[Provided information]

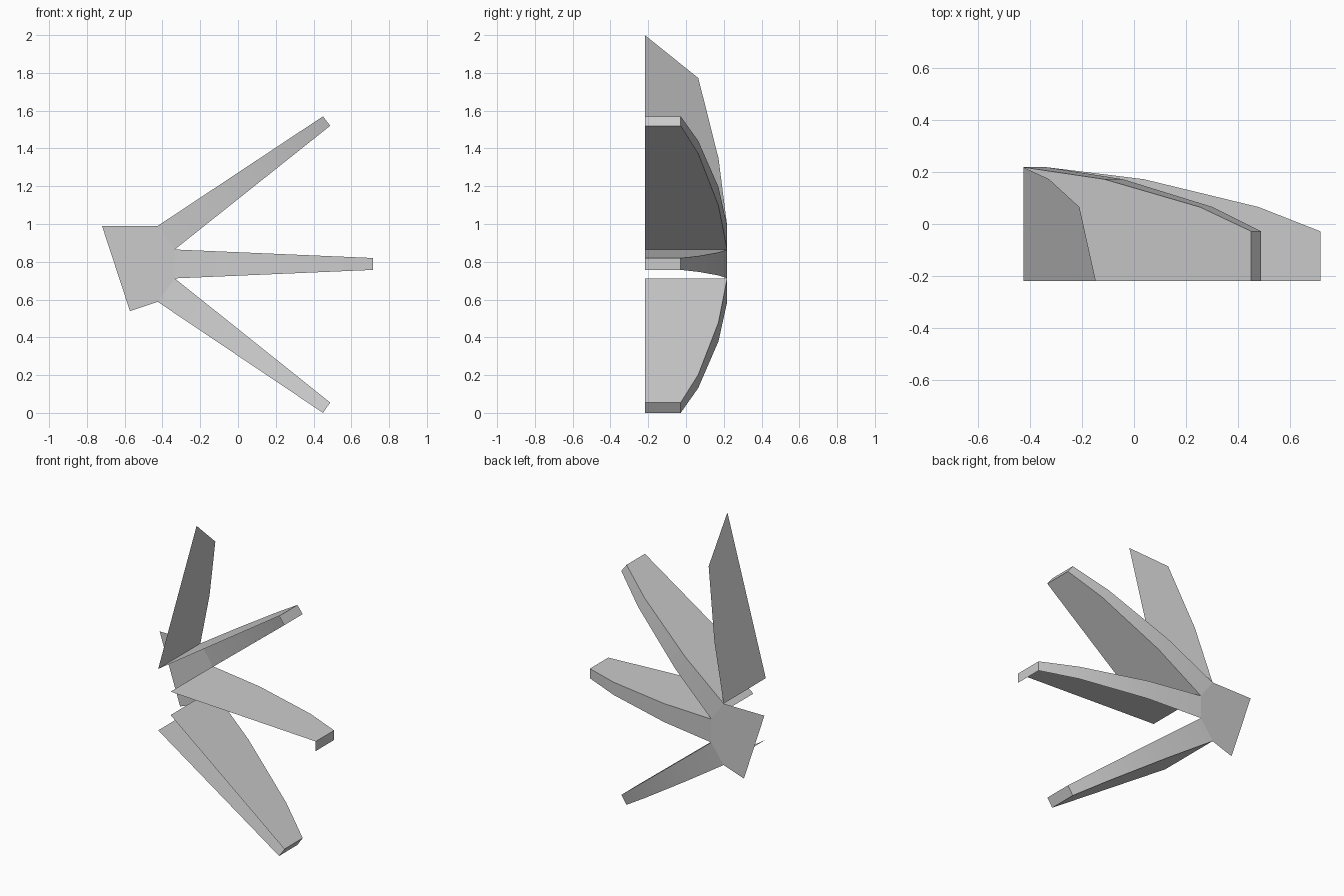
import bpy, bmesh

if "Cube" in bpy.data.objects:
    bpy.data.objects.remove(bpy.data.objects["Cube"])

FRONT, BACK = -0.218, 0.218
# shared ray depth profile: (fraction of length, y of the rear surface)
PROFILE = [(0, BACK), (0.355, 0.172), (0.775, 0.065), (1, -0.028)]


def build(name, polys):
    """Mesh object from polygons given as lists of 3D points."""
    bm = bmesh.new()
    for poly in polys:
        bm.faces.new([bm.verts.new(p) for p in poly])
    bmesh.ops.remove_doubles(bm, verts=bm.verts, dist=1e-4)
    bm.normal_update()
    me = bpy.data.meshes.new(name)
    bm.to_mesh(me)
    bm.free()
    ob = bpy.data.objects.new(name, me)
    bpy.context.collection.objects.link(ob)
    bpy.context.view_layer.objects.active = ob
    ob.select_set(True)
    bpy.ops.object.shade_smooth_by_angle(angle=0.5)
    ob.select_set(False)
    return ob


def edge(root, tip):
    """Rear edge points of a ray side running from root to tip (x, z)."""
    return [(root[0] + (tip[0] - root[0]) * t, y, root[1] + (tip[1] - root[1]) * t)
            for t, y in PROFILE]


def front(p):
    return (p[0], FRONT, p[2])


def wall(pts):
    return [[pts[i], pts[i + 1], front(pts[i + 1]), front(pts[i])] for i in range(3)]


def ray(name, upper, lower, lower_wall=True):
    """Open-fronted ray: bent rear skin, end cap and side walls."""
    u, l = edge(*upper), edge(*lower)
    polys = [[u[i], u[i + 1], l[i + 1], l[i]] for i in range(3)]
    polys.append([u[3], front(u[3]), front(l[3]), l[3]])
    polys += [q[::-1] for q in wall(u)]
    if lower_wall:
        polys += wall(l)
    return build(name, polys)


# root corners around the hub (x, z)
R1, R2, R3, R4 = (-0.425, 0.99), (-0.335, 0.865), (-0.335, 0.712), (-0.425, 0.588)

# flat hub plate at the rear
hub = [(-0.72, 0.99), (-0.572, 0.539), R4, R3, R2, R1]
build("hub_plate", [[(x, BACK, z) for x, z in hub][::-1]])

# three rays pointing right; the middle one has no lower wall
ray("upper_ray", (R1, (0.45, 1.57)), (R2, (0.488, 1.52)))
ray("middle_ray", (R2, (0.715, 0.82)), (R3, (0.715, 0.757)), lower_wall=False)
ray("lower_ray", (R3, (0.488, 0.055)), (R4, (0.45, 0.0)))

# single upright side wall ending in a slanted point
v = edge(R1, (-0.147, 2.0))
v[3] = (-0.147, FRONT, 2.0)
build("upright_wall", wall(v)[:2] + [[v[2], v[3], front(v[2])]])
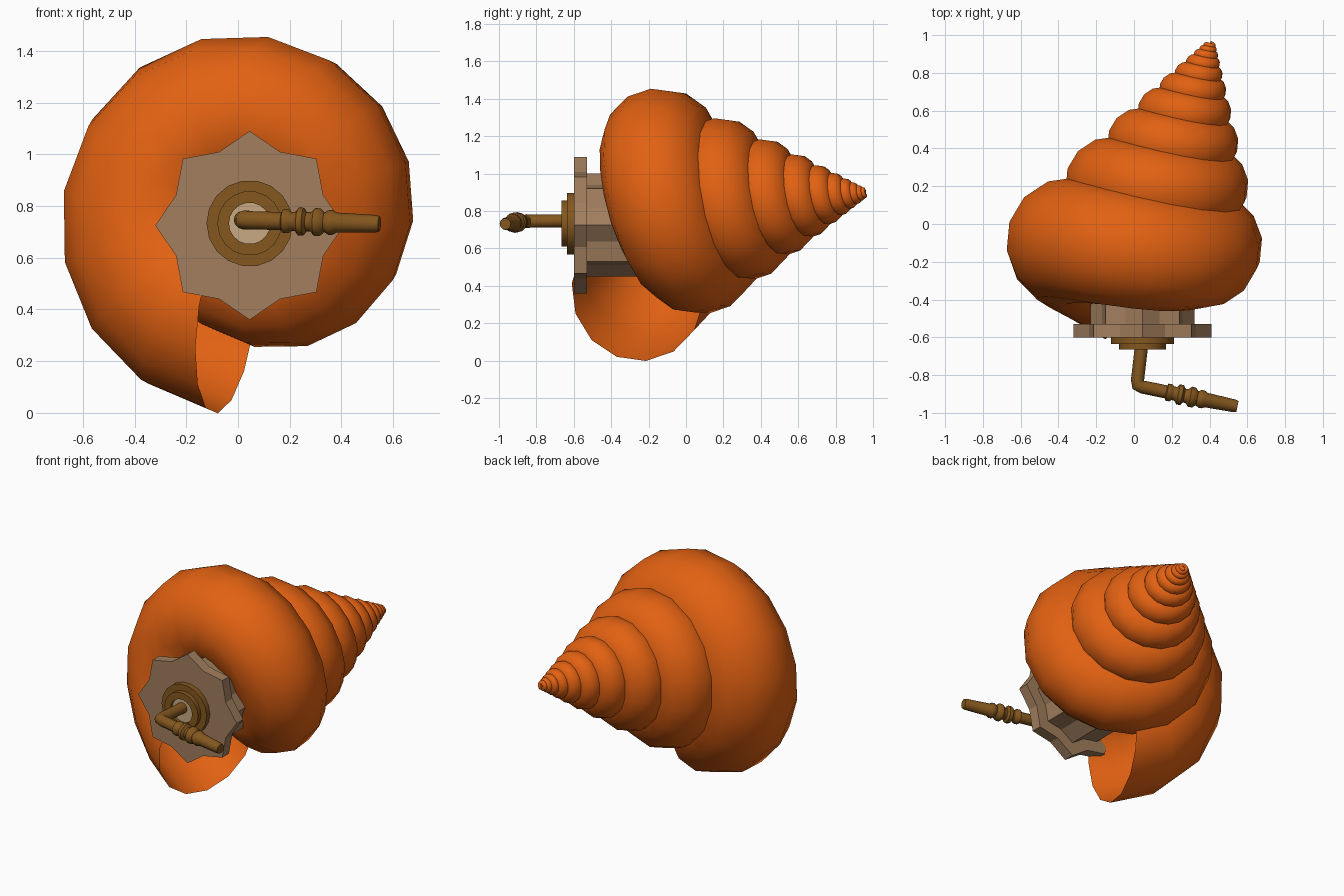
import bpy, bmesh, math
from mathutils import Vector

if "Cube" in bpy.data.objects:
    bpy.data.objects.remove(bpy.data.objects["Cube"])


def material(name, rgb):
    m = bpy.data.materials.new(name)
    m.diffuse_color = (*rgb, 1)
    m.use_nodes = True
    m.node_tree.nodes["Principled BSDF"].inputs["Base Color"].default_value = m.diffuse_color
    return m


ORANGE = material("orange", (0.76, 0.12, 0.006))
STONE = material("stone", (0.36, 0.21, 0.11))
BROWN = material("brown", (0.23, 0.095, 0.013))
PALE = material("pale_tan", (0.58, 0.40, 0.23))


def loft(name, rings, mat, caps=(True, True), smooth=True, closed=False):
    """Skin a list of equal-length point rings."""
    bm = bmesh.new()
    vs = [[bm.verts.new(p) for p in ring] for ring in rings]
    n = len(rings[0])
    pairs = list(zip(vs, vs[1:])) + ([(vs[-1], vs[0])] if closed else [])
    for a, b in pairs:
        for i in range(n):
            j = (i + 1) % n
            bm.faces.new((a[i], a[j], b[j], b[i]))
    if caps[0] and not closed:
        bm.faces.new(vs[0][::-1])
    if caps[1] and not closed:
        bm.faces.new(vs[-1])
    bmesh.ops.recalc_face_normals(bm, faces=bm.faces)
    me = bpy.data.meshes.new(name)
    bm.to_mesh(me)
    bm.free()
    ob = bpy.data.objects.new(name, me)
    bpy.context.collection.objects.link(ob)
    me.materials.append(mat)
    if smooth:
        bpy.ops.object.select_all(action='DESELECT')
        ob.select_set(True)
        bpy.context.view_layer.objects.active = ob
        bpy.ops.object.shade_smooth_by_angle(angle=math.radians(smooth if smooth > 1 else 35))
    return ob


# Shell: tube on a conical logarithmic spiral, open at the mouth
TIP = Vector((0.42, 1.0, 0.90))
AXIS = Vector((-0.365, -1.115, -0.105))
A = AXIS.normalized()
U = (Vector((0, 0, 1)) - A * A.z).normalized()
V = A.cross(U)
COIL, TUBE, SHRINK = 0.355, 0.315, 0.715
STEPS, TURNS, SIDES = 16, 10, 14
END = math.radians(173)
rings = []
for k in range(STEPS * TURNS, -1, -1):
    t = END - k * 2 * math.pi / STEPS
    s = SHRINK ** (-t / (2 * math.pi))
    radial = U * math.cos(t) + V * math.sin(t)
    centre = TIP + s * (AXIS + COIL * radial)
    rings.append([centre + s * TUBE * (radial * math.cos(a) + A * math.sin(a))
                  for a in (2 * math.pi * i / SIDES for i in range(SIDES))])
loft("spiral_shell", rings, ORANGE, caps=(True, False), smooth=75)

# Eight-pointed plate and the smaller star-shaped neck behind it
CX, CZ = 0.045, 0.725


def star(y, scale):
    pts = []
    for i in range(16):
        r = scale * (0.365 if i % 2 == 0 else 0.308)
        a = math.pi * i / 8
        pts.append((CX + r * math.sin(a), y, CZ + r * math.cos(a)))
    return pts


loft("star_plate", [star(-0.60, 1), star(-0.53, 1)], STONE, smooth=False)
loft("star_neck", [star(-0.54, 0.755), star(-0.20, 0.755)], STONE, smooth=False)


# Stepped collar with a pale hub in its hole
def circle(y, r, n=18):
    return [(CX + r * math.cos(2 * math.pi * i / n), y,
             0.733 + r * math.sin(2 * math.pi * i / n)) for i in range(n)]


profile = [(-0.59, 0.08), (-0.59, 0.167), (-0.635, 0.167), (-0.635, 0.125),
           (-0.665, 0.125), (-0.665, 0.08)]
loft("stepped_collar", [circle(y, r) for y, r in profile], BROWN, closed=True)
loft("hub", [circle(-0.59, 0.082), circle(-0.645, 0.082)], PALE)

# Crank: shaft, rounded elbow, beaded handle
start = Vector((0.045, -0.60, 0.748))
bend = Vector((0.015, -0.857, 0.746))
tip = Vector((0.547, -0.966, 0.731))
arm = tip - bend
path = [(start, 0.035), (bend + (start - bend) * 0.12, 0.035),
        (bend + arm * 0.012 + (start - bend) * 0.025, 0.037), (bend + arm * 0.06, 0.035)]
beads = [(0.29, 0.035), (0.30, 0.046), (0.34, 0.046), (0.36, 0.036), (0.39, 0.038),
         (0.41, 0.054), (0.45, 0.054), (0.47, 0.037), (0.50, 0.038), (0.53, 0.055),
         (0.57, 0.053), (0.60, 0.038), (0.63, 0.048), (0.66, 0.048), (0.69, 0.039),
         (0.97, 0.034), (1.0, 0.030)]
path += [(bend + arm * f, r) for f, r in beads]
side = Vector((0, 0, 1))
rings = []
for i, (p, r) in enumerate(path):
    before = (p - path[i - 1][0]).normalized() if i else Vector()
    after = (path[i + 1][0] - p).normalized() if i < len(path) - 1 else Vector()
    d = (before + after).normalized()
    up = (side - d * side.dot(d)).normalized()
    across = d.cross(up)
    rings.append([p + r * (up * math.cos(a) + across * math.sin(a))
                  for a in (2 * math.pi * j / 12 for j in range(12))])
loft("crank_handle", rings, BROWN, smooth=50)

[/Provided information]

● **Exercise goal**
Sift through the material above and copy the lines that contain the word "False".

● **Written answer**
    ob.select_set(False)
ray("middle_ray", (R2, (0.715, 0.82)), (R3, (0.715, 0.757)), lower_wall=False)
def loft(name, rings, mat, caps=(True, True), smooth=True, closed=False):
loft("spiral_shell", rings, ORANGE, caps=(True, False), smooth=75)
loft("star_plate", [star(-0.60, 1), star(-0.53, 1)], STONE, smooth=False)
loft("star_neck", [star(-0.54, 0.755), star(-0.20, 0.755)], STONE, smooth=False)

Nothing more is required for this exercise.